Chan would also limit each member to only one non-binding motion per item discussed.
But on Thursday Chan floated even tougher options, including getting rid of non-binding motions.
“The [non-binding] motions could actually be entirely scrapped,” he said. He added that 10 per cent of meeting time over the past year was spent dealing with non-binding motions, most of which failed.
Chan also suggested exploring scrapping the public works and establishment subcommittees. He said around 79 to 89 per cent of items endorsed there were discussed again by the Finance Committee.
Chan would not be the first to attempt such a tightening of the rules.
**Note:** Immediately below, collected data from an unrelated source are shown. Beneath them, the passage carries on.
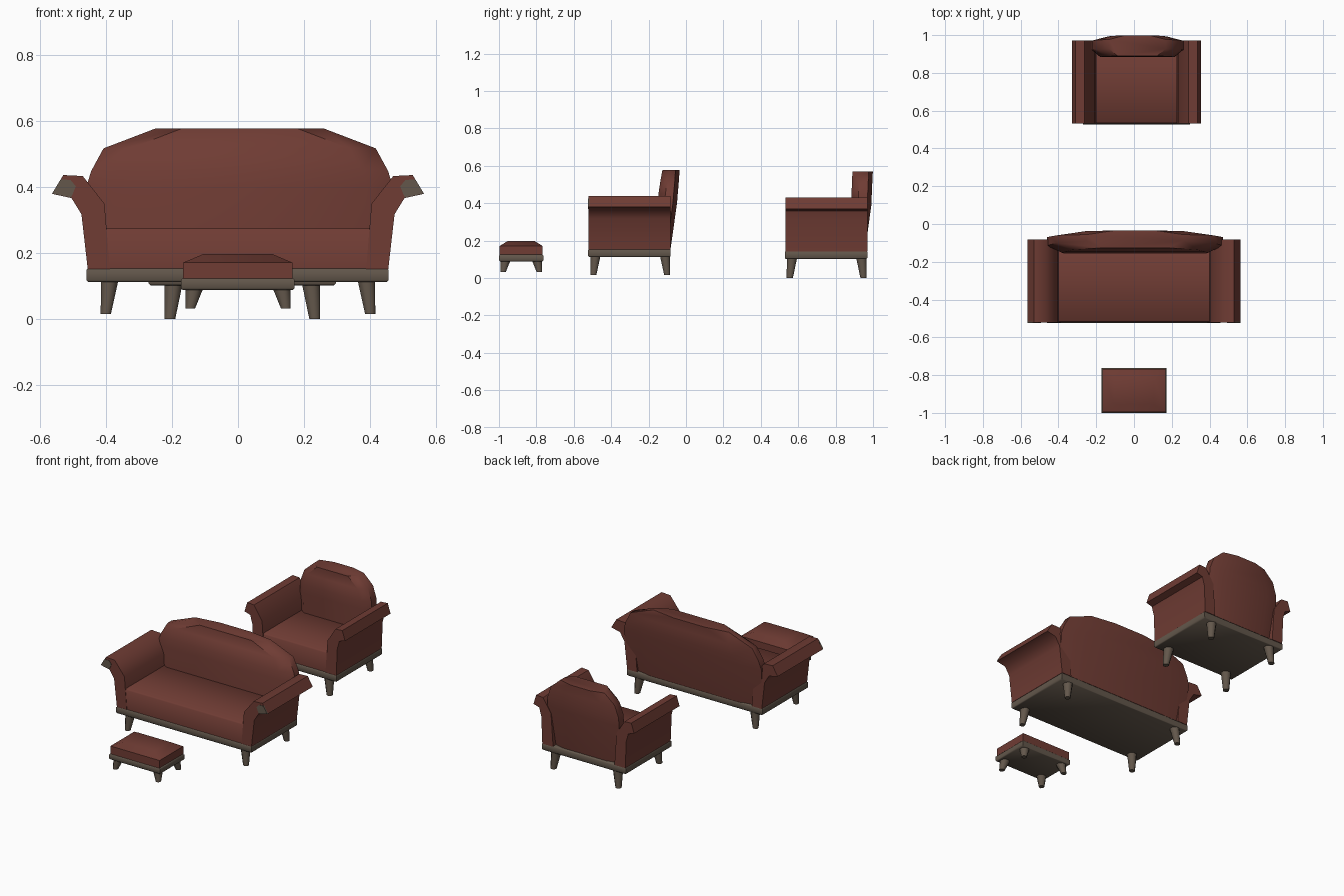
import bpy, bmesh, math

if "Cube" in bpy.data.objects:
    bpy.data.objects.remove(bpy.data.objects["Cube"])


def material(name, rgb):
    m = bpy.data.materials.new(name)
    m.diffuse_color = (*rgb, 1)
    m.use_nodes = True
    m.node_tree.nodes["Principled BSDF"].inputs["Base Color"].default_value = m.diffuse_color
    return m


LEATHER = material("red brown leather", (0.16, 0.045, 0.034))
WOOD = material("grey brown wood", (0.125, 0.096, 0.071))


def loft(name, rings, mat, angle=40):
    """Skin a stack of equal-length rings and cap both ends."""
    bm = bmesh.new()
    rows = [[bm.verts.new(p) for p in r] for r in rings]
    n = len(rows[0])
    for a, b in zip(rows, rows[1:]):
        for i in range(n):
            j = (i + 1) % n
            bm.faces.new((a[i], a[j], b[j], b[i]))
    bm.faces.new(rows[0])
    bm.faces.new(rows[-1])
    bmesh.ops.recalc_face_normals(bm, faces=bm.faces)
    me = bpy.data.meshes.new(name)
    bm.to_mesh(me)
    bm.free()
    me.materials.append(mat)
    ob = bpy.data.objects.new(name, me)
    bpy.context.collection.objects.link(ob)
    bpy.ops.object.select_all(action='DESELECT')
    ob.select_set(True)
    bpy.context.view_layer.objects.active = ob
    bpy.ops.object.shade_smooth_by_angle(angle=math.radians(angle))
    return ob


def rect(x0, x1, y0, y1, z, inset=0.0, inset_y=None):
    d, e = inset, inset if inset_y is None else inset_y
    return [(x0 + d, y0 + e, z), (x1 - d, y0 + e, z),
            (x1 - d, y1 - e, z), (x0 + d, y1 - e, z)]


def rail(name, x0, x1, y0, y1, z0, z1):
    """Wooden base slab with slightly eased edges."""
    b = 0.006
    loft(name, [rect(x0, x1, y0, y1, z0, b), rect(x0, x1, y0, y1, z0 + b),
                rect(x0, x1, y0, y1, z1 - b), rect(x0, x1, y0, y1, z1, b)], WOOD, 50)


def legs(name, cx, half, y0, y1, z0, z1, r_top, r_foot):
    """Four tapered legs whose outer edges stay upright."""
    for sx in (-1, 1):
        for sy in (-1, 1):
            rings = []
            for z, r in ((z0, r_foot), (z1, r_top)):
                x = cx + sx * (half - r)
                y = (y0 + y1) / 2 + sy * ((y1 - y0) / 2 - r)
                rings.append([(x + r * math.cos(math.pi * (k + .5) / 4) * 1.05,
                               y + r * math.sin(math.pi * (k + .5) / 4) * 1.05, z)
                              for k in range(8)])
            loft(f"{name}_{'front' if sy < 0 else 'rear'}_leg", rings, WOOD, 50)


def arms(name, cx, profile, y0, y1):
    for s in (-1, 1):
        loft(f"{name}_arm", [[(cx + s * x, y, z) for x, z in profile] for y in (y0, y1)],
             LEATHER, 50)


def back_rest(name, cx, rows, side):
    """Rows of (z, half width, front y, rear y); sides are rounded off in plan."""
    rings = []
    for z, w, f, r in rows:
        a, b = w - side, w - 1.9 * side
        rings.append([(cx + x, y, z) for x, y in (
            (-w, f + .037), (-a, f), (a, f), (w, f + .037),
            (w, r - .022), (b, r), (-b, r), (-w, r - .022))])
    loft(name, rings, LEATHER, 45)


def seat(name, x0, x1, y0, y1, z0, z1):
    loft(name, [rect(x0, x1, y0, y1, z0), rect(x0, x1, y0, y1, z1 - .008),
                rect(x0, x1, y0, y1, z1, 0, .008)], LEATHER, 60)


# Sofa
rail("sofa_base", -.46, .457, -.523, -.082, .112, .155)
legs("sofa", 0, .417, -.511, -.085, .016, .114, .027, .016)
seat("sofa_seat", -.40, .40, -.519, -.11, .15, .277)
arms("sofa", 0, [(.456, .152), (.475, .318), (.505, .367), (.564, .38),
                 (.53, .437), (.471, .434), (.405, .35), (.389, .152)], -.521, -.082)
back_rest("sofa_back", .005, [(.152, .447, -.16, -.083), (.40, .466, -.152, -.048),
                              (.45, .45, -.147, -.044), (.518, .413, -.137, -.038),
                              (.578, .256, -.126, -.034)], .08)

# Wooden caps on the sofa arm rolls
CAP = [(.564, .381), (.538, .424), (.508, .422), (.492, .403), (.506, .369)]
for s in (-1, 1):
    loft("sofa_arm_cap", [[(s * x, y, z) for x, z in CAP] for y in (-.5235, -.515)], WOOD, 20)

# Armchair
CX = .013
rail("chair_base", CX - .284, CX + .284, .528, .97, .102, .145)
legs("chair", CX, .237, .538, .966, 0, .104, .028, .017)
seat("chair_seat", CX - .215, CX + .215, .533, .94, .14, .268)
arms("chair", CX, [(.281, .142), (.288, .308), (.302, .358), (.341, .37),
                   (.322, .429), (.276, .426), (.222, .342), (.208, .142)], .531, .971)
back_rest("chair_back", CX + .005, [(.142, .232, .882, .957), (.39, .243, .885, .991),
                                    (.44, .24, .885, .993), (.51, .215, .887, .996),
                                    (.568, .15, .89, .999)], .045)

# Footstool
rail("stool_base", -.173, .172, -1.0, -.763, .088, .125)
legs("stool", 0, .16, -.993, -.769, .032, .09, .027, .015)
loft("stool_cushion", [rect(-.167, .166, -.996, -.767, .12),
                       rect(-.167, .166, -.996, -.767, .171),
                       rect(-.167, .166, -.996, -.767, .197, .061, .042)], LEATHER, 40)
Back in 2012, Beijing-friendly lawmaker Ip Kwok-him tried to do the same, in vain. Ip’s proposal failed, after rivals filed more than a million amendments to it.
Undeterred, Chan on Thursday pledged to discuss the plan with both camps.
But pan-democrat Civic Party lawmaker Dennis Kwok said his camp would use all means to block Chan’s plan, especially when the legislature was set to scrutinise contentious bills such as the proposal for mainland officers to enforce mainland laws at the terminal of the express rail link to Guangzhou.
Kwok said for Chan’s camp to force through the changes would be no different from rubbing salt into the pan-democrats’ wounds, after the four lawmakers’ disqualifications.
“It is a declaration of war against pan-democrats,” he said.